What to produce: What is needed here is an exact copy of every record below.

Data items:
= = = = = = =

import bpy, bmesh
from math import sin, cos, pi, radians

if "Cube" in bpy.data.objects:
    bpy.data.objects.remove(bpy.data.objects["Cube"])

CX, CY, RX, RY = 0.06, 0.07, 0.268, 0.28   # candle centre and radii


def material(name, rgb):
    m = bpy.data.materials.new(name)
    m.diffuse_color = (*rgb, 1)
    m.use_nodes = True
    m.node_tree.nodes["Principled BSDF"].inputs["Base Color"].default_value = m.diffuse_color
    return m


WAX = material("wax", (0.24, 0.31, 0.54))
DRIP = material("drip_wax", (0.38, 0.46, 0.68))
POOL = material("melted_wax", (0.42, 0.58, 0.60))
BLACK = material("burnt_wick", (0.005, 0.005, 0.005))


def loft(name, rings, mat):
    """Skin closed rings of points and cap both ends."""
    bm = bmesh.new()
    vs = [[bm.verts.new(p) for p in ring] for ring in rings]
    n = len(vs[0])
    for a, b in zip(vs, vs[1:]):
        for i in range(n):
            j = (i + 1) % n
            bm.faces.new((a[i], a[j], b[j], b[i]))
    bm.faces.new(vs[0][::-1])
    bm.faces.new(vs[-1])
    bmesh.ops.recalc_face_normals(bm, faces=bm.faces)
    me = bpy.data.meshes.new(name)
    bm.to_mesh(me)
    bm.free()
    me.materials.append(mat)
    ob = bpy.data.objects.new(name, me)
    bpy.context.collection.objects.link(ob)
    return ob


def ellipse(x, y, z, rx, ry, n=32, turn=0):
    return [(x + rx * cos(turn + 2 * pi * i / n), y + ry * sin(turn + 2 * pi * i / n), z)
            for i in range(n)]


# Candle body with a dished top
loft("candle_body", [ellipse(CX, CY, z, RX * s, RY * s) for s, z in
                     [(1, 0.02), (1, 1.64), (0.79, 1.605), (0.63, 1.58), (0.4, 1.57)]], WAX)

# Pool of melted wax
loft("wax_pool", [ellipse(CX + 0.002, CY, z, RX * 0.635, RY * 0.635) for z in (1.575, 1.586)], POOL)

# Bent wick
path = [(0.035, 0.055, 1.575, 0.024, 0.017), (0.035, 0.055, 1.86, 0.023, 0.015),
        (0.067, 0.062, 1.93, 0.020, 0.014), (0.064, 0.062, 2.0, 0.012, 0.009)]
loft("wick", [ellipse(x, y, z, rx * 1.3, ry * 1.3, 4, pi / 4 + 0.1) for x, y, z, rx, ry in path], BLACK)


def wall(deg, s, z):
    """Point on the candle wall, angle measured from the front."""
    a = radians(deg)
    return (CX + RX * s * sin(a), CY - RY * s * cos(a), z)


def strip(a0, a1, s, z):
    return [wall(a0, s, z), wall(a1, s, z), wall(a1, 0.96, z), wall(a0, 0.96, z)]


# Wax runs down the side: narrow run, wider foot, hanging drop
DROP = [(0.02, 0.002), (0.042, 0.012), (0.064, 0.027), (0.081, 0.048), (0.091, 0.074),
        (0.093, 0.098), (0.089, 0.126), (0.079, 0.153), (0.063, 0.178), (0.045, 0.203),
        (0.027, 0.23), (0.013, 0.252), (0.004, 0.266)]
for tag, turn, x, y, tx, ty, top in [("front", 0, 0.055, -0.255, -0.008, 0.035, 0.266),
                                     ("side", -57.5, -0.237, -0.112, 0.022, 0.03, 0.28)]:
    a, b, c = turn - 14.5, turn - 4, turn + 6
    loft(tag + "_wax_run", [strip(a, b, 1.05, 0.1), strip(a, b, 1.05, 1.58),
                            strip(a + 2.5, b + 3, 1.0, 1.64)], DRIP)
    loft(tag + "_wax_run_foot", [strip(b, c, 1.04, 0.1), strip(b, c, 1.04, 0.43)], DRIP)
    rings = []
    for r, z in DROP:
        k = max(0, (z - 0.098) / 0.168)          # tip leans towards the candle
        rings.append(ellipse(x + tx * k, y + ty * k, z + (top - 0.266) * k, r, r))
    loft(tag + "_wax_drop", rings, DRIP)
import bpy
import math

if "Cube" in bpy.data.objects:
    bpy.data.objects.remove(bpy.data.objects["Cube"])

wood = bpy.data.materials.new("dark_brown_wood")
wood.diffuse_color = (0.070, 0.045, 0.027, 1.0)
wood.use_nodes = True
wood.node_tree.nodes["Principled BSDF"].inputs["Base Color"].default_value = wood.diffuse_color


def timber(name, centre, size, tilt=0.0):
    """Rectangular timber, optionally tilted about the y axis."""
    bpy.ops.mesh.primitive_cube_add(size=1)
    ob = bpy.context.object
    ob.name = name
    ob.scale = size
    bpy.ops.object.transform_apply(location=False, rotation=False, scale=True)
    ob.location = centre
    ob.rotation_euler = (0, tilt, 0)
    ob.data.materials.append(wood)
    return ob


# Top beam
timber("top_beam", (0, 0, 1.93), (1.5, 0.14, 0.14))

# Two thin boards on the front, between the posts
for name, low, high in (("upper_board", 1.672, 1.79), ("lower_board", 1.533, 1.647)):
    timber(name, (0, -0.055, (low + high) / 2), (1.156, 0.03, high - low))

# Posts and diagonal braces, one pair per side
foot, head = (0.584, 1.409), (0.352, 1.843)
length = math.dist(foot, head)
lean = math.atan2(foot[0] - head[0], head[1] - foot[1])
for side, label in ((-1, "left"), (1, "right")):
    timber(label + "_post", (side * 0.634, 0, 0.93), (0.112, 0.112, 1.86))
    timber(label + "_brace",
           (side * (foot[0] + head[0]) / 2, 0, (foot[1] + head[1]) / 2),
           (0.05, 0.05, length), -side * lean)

= = = = = = =

Result of this exercise:
import bpy, bmesh
from math import sin, cos, pi, radians

if "Cube" in bpy.data.objects:
    bpy.data.objects.remove(bpy.data.objects["Cube"])

CX, CY, RX, RY = 0.06, 0.07, 0.268, 0.28   # candle centre and radii


def material(name, rgb):
    m = bpy.data.materials.new(name)
    m.diffuse_color = (*rgb, 1)
    m.use_nodes = True
    m.node_tree.nodes["Principled BSDF"].inputs["Base Color"].default_value = m.diffuse_color
    return m


WAX = material("wax", (0.24, 0.31, 0.54))
DRIP = material("drip_wax", (0.38, 0.46, 0.68))
POOL = material("melted_wax", (0.42, 0.58, 0.60))
BLACK = material("burnt_wick", (0.005, 0.005, 0.005))


def loft(name, rings, mat):
    """Skin closed rings of points and cap both ends."""
    bm = bmesh.new()
    vs = [[bm.verts.new(p) for p in ring] for ring in rings]
    n = len(vs[0])
    for a, b in zip(vs, vs[1:]):
        for i in range(n):
            j = (i + 1) % n
            bm.faces.new((a[i], a[j], b[j], b[i]))
    bm.faces.new(vs[0][::-1])
    bm.faces.new(vs[-1])
    bmesh.ops.recalc_face_normals(bm, faces=bm.faces)
    me = bpy.data.meshes.new(name)
    bm.to_mesh(me)
    bm.free()
    me.materials.append(mat)
    ob = bpy.data.objects.new(name, me)
    bpy.context.collection.objects.link(ob)
    return ob


def ellipse(x, y, z, rx, ry, n=32, turn=0):
    return [(x + rx * cos(turn + 2 * pi * i / n), y + ry * sin(turn + 2 * pi * i / n), z)
            for i in range(n)]


# Candle body with a dished top
loft("candle_body", [ellipse(CX, CY, z, RX * s, RY * s) for s, z in
                     [(1, 0.02), (1, 1.64), (0.79, 1.605), (0.63, 1.58), (0.4, 1.57)]], WAX)

# Pool of melted wax
loft("wax_pool", [ellipse(CX + 0.002, CY, z, RX * 0.635, RY * 0.635) for z in (1.575, 1.586)], POOL)

# Bent wick
path = [(0.035, 0.055, 1.575, 0.024, 0.017), (0.035, 0.055, 1.86, 0.023, 0.015),
        (0.067, 0.062, 1.93, 0.020, 0.014), (0.064, 0.062, 2.0, 0.012, 0.009)]
loft("wick", [ellipse(x, y, z, rx * 1.3, ry * 1.3, 4, pi / 4 + 0.1) for x, y, z, rx, ry in path], BLACK)


def wall(deg, s, z):
    """Point on the candle wall, angle measured from the front."""
    a = radians(deg)
    return (CX + RX * s * sin(a), CY - RY * s * cos(a), z)


def strip(a0, a1, s, z):
    return [wall(a0, s, z), wall(a1, s, z), wall(a1, 0.96, z), wall(a0, 0.96, z)]


# Wax runs down the side: narrow run, wider foot, hanging drop
DROP = [(0.02, 0.002), (0.042, 0.012), (0.064, 0.027), (0.081, 0.048), (0.091, 0.074),
        (0.093, 0.098), (0.089, 0.126), (0.079, 0.153), (0.063, 0.178), (0.045, 0.203),
        (0.027, 0.23), (0.013, 0.252), (0.004, 0.266)]
for tag, turn, x, y, tx, ty, top in [("front", 0, 0.055, -0.255, -0.008, 0.035, 0.266),
                                     ("side", -57.5, -0.237, -0.112, 0.022, 0.03, 0.28)]:
    a, b, c = turn - 14.5, turn - 4, turn + 6
    loft(tag + "_wax_run", [strip(a, b, 1.05, 0.1), strip(a, b, 1.05, 1.58),
                            strip(a + 2.5, b + 3, 1.0, 1.64)], DRIP)
    loft(tag + "_wax_run_foot", [strip(b, c, 1.04, 0.1), strip(b, c, 1.04, 0.43)], DRIP)
    rings = []
    for r, z in DROP:
        k = max(0, (z - 0.098) / 0.168)          # tip leans towards the candle
        rings.append(ellipse(x + tx * k, y + ty * k, z + (top - 0.266) * k, r, r))
    loft(tag + "_wax_drop", rings, DRIP)
import bpy
import math

if "Cube" in bpy.data.objects:
    bpy.data.objects.remove(bpy.data.objects["Cube"])

wood = bpy.data.materials.new("dark_brown_wood")
wood.diffuse_color = (0.070, 0.045, 0.027, 1.0)
wood.use_nodes = True
wood.node_tree.nodes["Principled BSDF"].inputs["Base Color"].default_value = wood.diffuse_color


def timber(name, centre, size, tilt=0.0):
    """Rectangular timber, optionally tilted about the y axis."""
    bpy.ops.mesh.primitive_cube_add(size=1)
    ob = bpy.context.object
    ob.name = name
    ob.scale = size
    bpy.ops.object.transform_apply(location=False, rotation=False, scale=True)
    ob.location = centre
    ob.rotation_euler = (0, tilt, 0)
    ob.data.materials.append(wood)
    return ob


# Top beam
timber("top_beam", (0, 0, 1.93), (1.5, 0.14, 0.14))

# Two thin boards on the front, between the posts
for name, low, high in (("upper_board", 1.672, 1.79), ("lower_board", 1.533, 1.647)):
    timber(name, (0, -0.055, (low + high) / 2), (1.156, 0.03, high - low))

# Posts and diagonal braces, one pair per side
foot, head = (0.584, 1.409), (0.352, 1.843)
length = math.dist(foot, head)
lean = math.atan2(foot[0] - head[0], head[1] - foot[1])
for side, label in ((-1, "left"), (1, "right")):
    timber(label + "_post", (side * 0.634, 0, 0.93), (0.112, 0.112, 1.86))
    timber(label + "_brace",
           (side * (foot[0] + head[0]) / 2, 0, (foot[1] + head[1]) / 2),
           (0.05, 0.05, length), -side * lean)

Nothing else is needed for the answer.